I learned [these techniques] through practice. Shoot, shoot, shoot is the name of the game! When I first began shooting I didn’t get the concept of strobes. I wanted to light everything with continuous light.

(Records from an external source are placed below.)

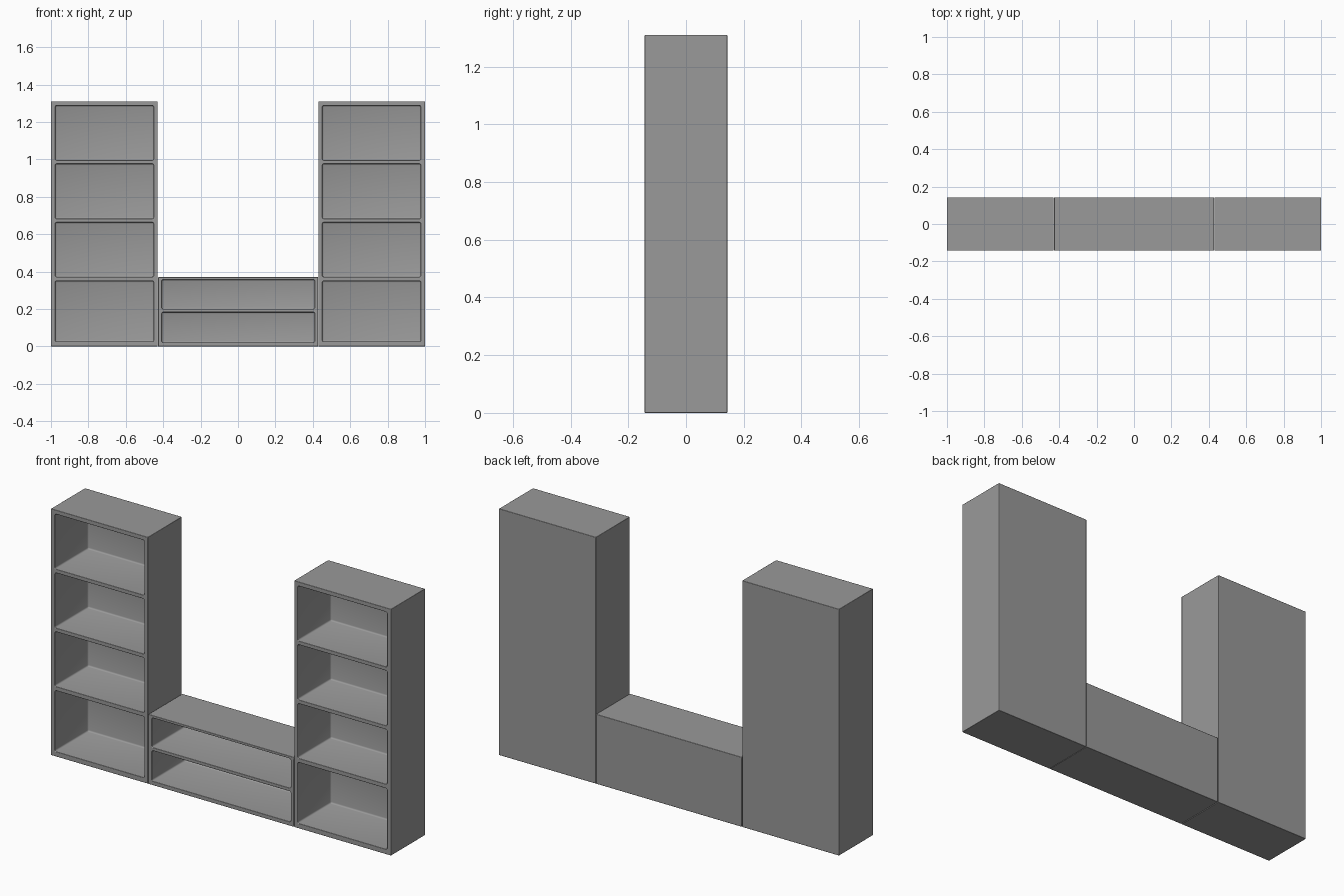
import bpy, bmesh, math

if "Cube" in bpy.data.objects:
    bpy.data.objects.remove(bpy.data.objects["Cube"])

HALF_DEPTH = 0.143   # half of the cabinet depth
BACK = 0.006         # back panel thickness

grey = bpy.data.materials.new("plain grey")
grey.use_nodes = True
colour = (0.32, 0.32, 0.32, 1)
grey.diffuse_color = colour
grey.node_tree.nodes["Principled BSDF"].inputs["Base Color"].default_value = colour


def cabinet(name, xs, zs):
    """Open-fronted cabinet: odd cells of the grid of front lines are niches."""
    bm = bmesh.new()
    grid = [[bm.verts.new((x, -HALF_DEPTH, z)) for z in zs] for x in xs]
    niches = []
    for i in range(len(xs) - 1):
        for j in range(len(zs) - 1):
            face = bm.faces.new((grid[i][j], grid[i + 1][j],
                                 grid[i + 1][j + 1], grid[i][j + 1]))
            if i % 2 and j % 2:
                niches.append(face)

    # Outer sides and back panel
    rim = [e for e in bm.edges if e.is_boundary]
    shell = bmesh.ops.extrude_edge_only(bm, edges=rim)["geom"]
    for v in shell:
        if isinstance(v, bmesh.types.BMVert):
            v.co.y = HALF_DEPTH
    bmesh.ops.holes_fill(bm, edges=[e for e in bm.edges if e.is_boundary], sides=0)

    # Niches pushed back from the front, with softened inner corners
    backs = bmesh.ops.extrude_discrete_faces(bm, faces=niches)["faces"]
    for back in backs:
        for v in back.verts:
            v.co.y = HALF_DEPTH - BACK
    bmesh.ops.recalc_face_normals(bm, faces=bm.faces)
    corners = {e for f in backs for v in f.verts for e in v.link_edges}
    bmesh.ops.bevel(bm, geom=list(corners), offset=0.008, segments=3,
                    profile=0.5, affect='EDGES')

    mesh = bpy.data.meshes.new(name)
    bm.to_mesh(mesh)
    bm.free()
    mesh.materials.append(grey)
    obj = bpy.data.objects.new(name, mesh)
    bpy.context.collection.objects.link(obj)

    # Fine rounding of the outer and front edges
    soft = obj.modifiers.new("soft edges", 'BEVEL')
    soft.width = 0.002
    soft.segments = 2
    soft.limit_method = 'ANGLE'
    soft.angle_limit = math.radians(45)

    bpy.ops.object.select_all(action='DESELECT')
    obj.select_set(True)
    bpy.context.view_layer.objects.active = obj
    bpy.ops.object.shade_smooth_by_angle(angle=math.radians(35))


# Tall bookcases on both sides
tower_x = [0.43, 0.451, 0.977, 1.0]
tower_z = [0, 0.026, 0.35, 0.372, 0.663, 0.683, 0.976, 0.996, 1.288, 1.31]
cabinet("left_bookcase", tower_x, tower_z)
cabinet("right_bookcase", [-x for x in reversed(tower_x)], tower_z)

# Low two-shelf unit between them
cabinet("low_middle_shelf", [-0.427, -0.407, 0.41, 0.429],
        [0, 0.021, 0.183, 0.2, 0.357, 0.37])
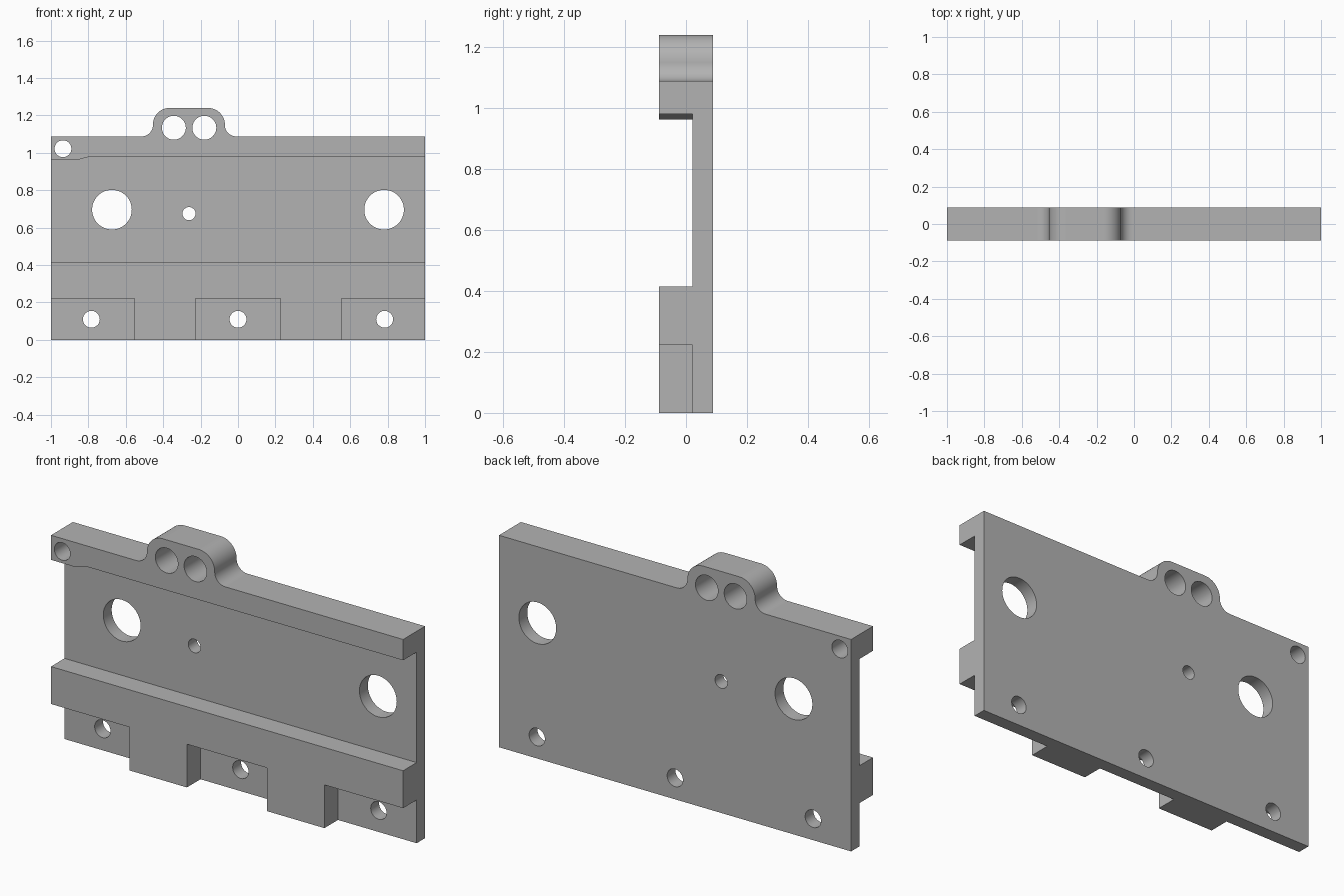
import bpy, bmesh, math

cube = bpy.data.objects.get("Cube")
if cube:
    bpy.data.objects.remove(cube, do_unlink=True)

FRONT, FLOOR, BACK = -0.089, 0.021, 0.089
OUT = 0.2  # how far cutters reach past the plate

grey = bpy.data.materials.new("plain_grey")
grey.use_nodes = True
colour = (0.45, 0.45, 0.45, 1)
grey.diffuse_color = colour
grey.node_tree.nodes["Principled BSDF"].inputs["Base Color"].default_value = colour


def arc(cx, cz, r, start, end, steps=12):
    """Points on an arc in the xz plane, angles in degrees."""
    angles = [math.radians(start + (end - start) * i / steps) for i in range(steps + 1)]
    return [(cx + r * math.cos(a), cz + r * math.sin(a)) for a in angles]


def prism(name, outline, y0, y1):
    """Extrude an xz outline from y0 to y1."""
    bm = bmesh.new()
    face = bm.faces.new([bm.verts.new((x, y0, z)) for x, z in outline])
    moved = bmesh.ops.extrude_face_region(bm, geom=[face])["geom"]
    verts = [v for v in moved if isinstance(v, bmesh.types.BMVert)]
    bmesh.ops.translate(bm, verts=verts, vec=(0, y1 - y0, 0))
    bmesh.ops.recalc_face_normals(bm, faces=bm.faces)
    mesh = bpy.data.meshes.new(name)
    bm.to_mesh(mesh)
    bm.free()
    mesh.materials.append(grey)
    obj = bpy.data.objects.new(name, mesh)
    bpy.context.collection.objects.link(obj)
    return obj


def box(x0, x1, z0, z1):
    return [(x0, z0), (x1, z0), (x1, z1), (x0, z1)]


# Plate outline with the rounded tab on the top edge
top, tab_top = 1.088, 1.24
left, right, fillet, corner = -0.455, -0.07, 0.06, 0.09
outline = [(-1, 0), (1, 0), (1, top)]
outline += arc(right + fillet, top + fillet, fillet, 270, 180)
outline += arc(right - corner, tab_top - corner, corner, 0, 90)
outline += arc(left + corner, tab_top - corner, corner, 90, 180)
outline += arc(left - fillet, top + fillet, fillet, 0, -90)
outline.append((-1, top))
plate = prism("mounting_plate", outline, FRONT, BACK)

cutters = []

# Wide channel across the front, with the lowered lip around the corner hole
channel = [(-1 - OUT, 0.414), (1 + OUT, 0.414), (1 + OUT, 0.981),
           (-0.786, 0.981), (-0.86, 0.962), (-1 - OUT, 0.962)]
cutters.append(prism("channel_cutter", channel, FRONT - OUT, FLOOR))

# Three recesses along the bottom edge
for x0, x1 in [(-1 - OUT, -0.553), (-0.228, 0.228), (0.553, 1 + OUT)]:
    cutters.append(prism("recess_cutter", box(x0, x1, -OUT, 0.222), FRONT - OUT, FLOOR))

# Through holes: x, z, radius
holes = [(-0.343, 1.134, 0.064), (-0.18, 1.134, 0.064), (-0.936, 1.022, 0.045),
         (-0.674, 0.696, 0.106), (0.781, 0.696, 0.106), (-0.262, 0.675, 0.035),
         (-0.784, 0.11, 0.045), (0, 0.11, 0.045), (0.784, 0.11, 0.045)]
for x, z, r in holes:
    cutters.append(prism("hole_cutter", arc(x, z, r, 0, 360, 48)[:-1], FRONT - OUT, BACK + OUT))

bpy.ops.object.select_all(action="DESELECT")
plate.select_set(True)
bpy.context.view_layer.objects.active = plate
for cutter in cutters:
    mod = plate.modifiers.new("cut", "BOOLEAN")
    mod.operation = "DIFFERENCE"
    mod.solver = "EXACT"
    mod.object = cutter
    bpy.ops.object.modifier_apply(modifier=mod.name)
    bpy.data.objects.remove(cutter, do_unlink=True)

bpy.ops.object.shade_smooth_by_angle(angle=math.radians(30))
# Keep the shallow bend of the lip crisp and the flat faces flat
for face in plate.data.polygons:
    if max(abs(c) for c in face.normal) > 0.9999 and face.area > 0.01:
        face.use_smooth = False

It seemed so much more natural to me. So here we are back at square one almost.

 

Franklin Thompson Photography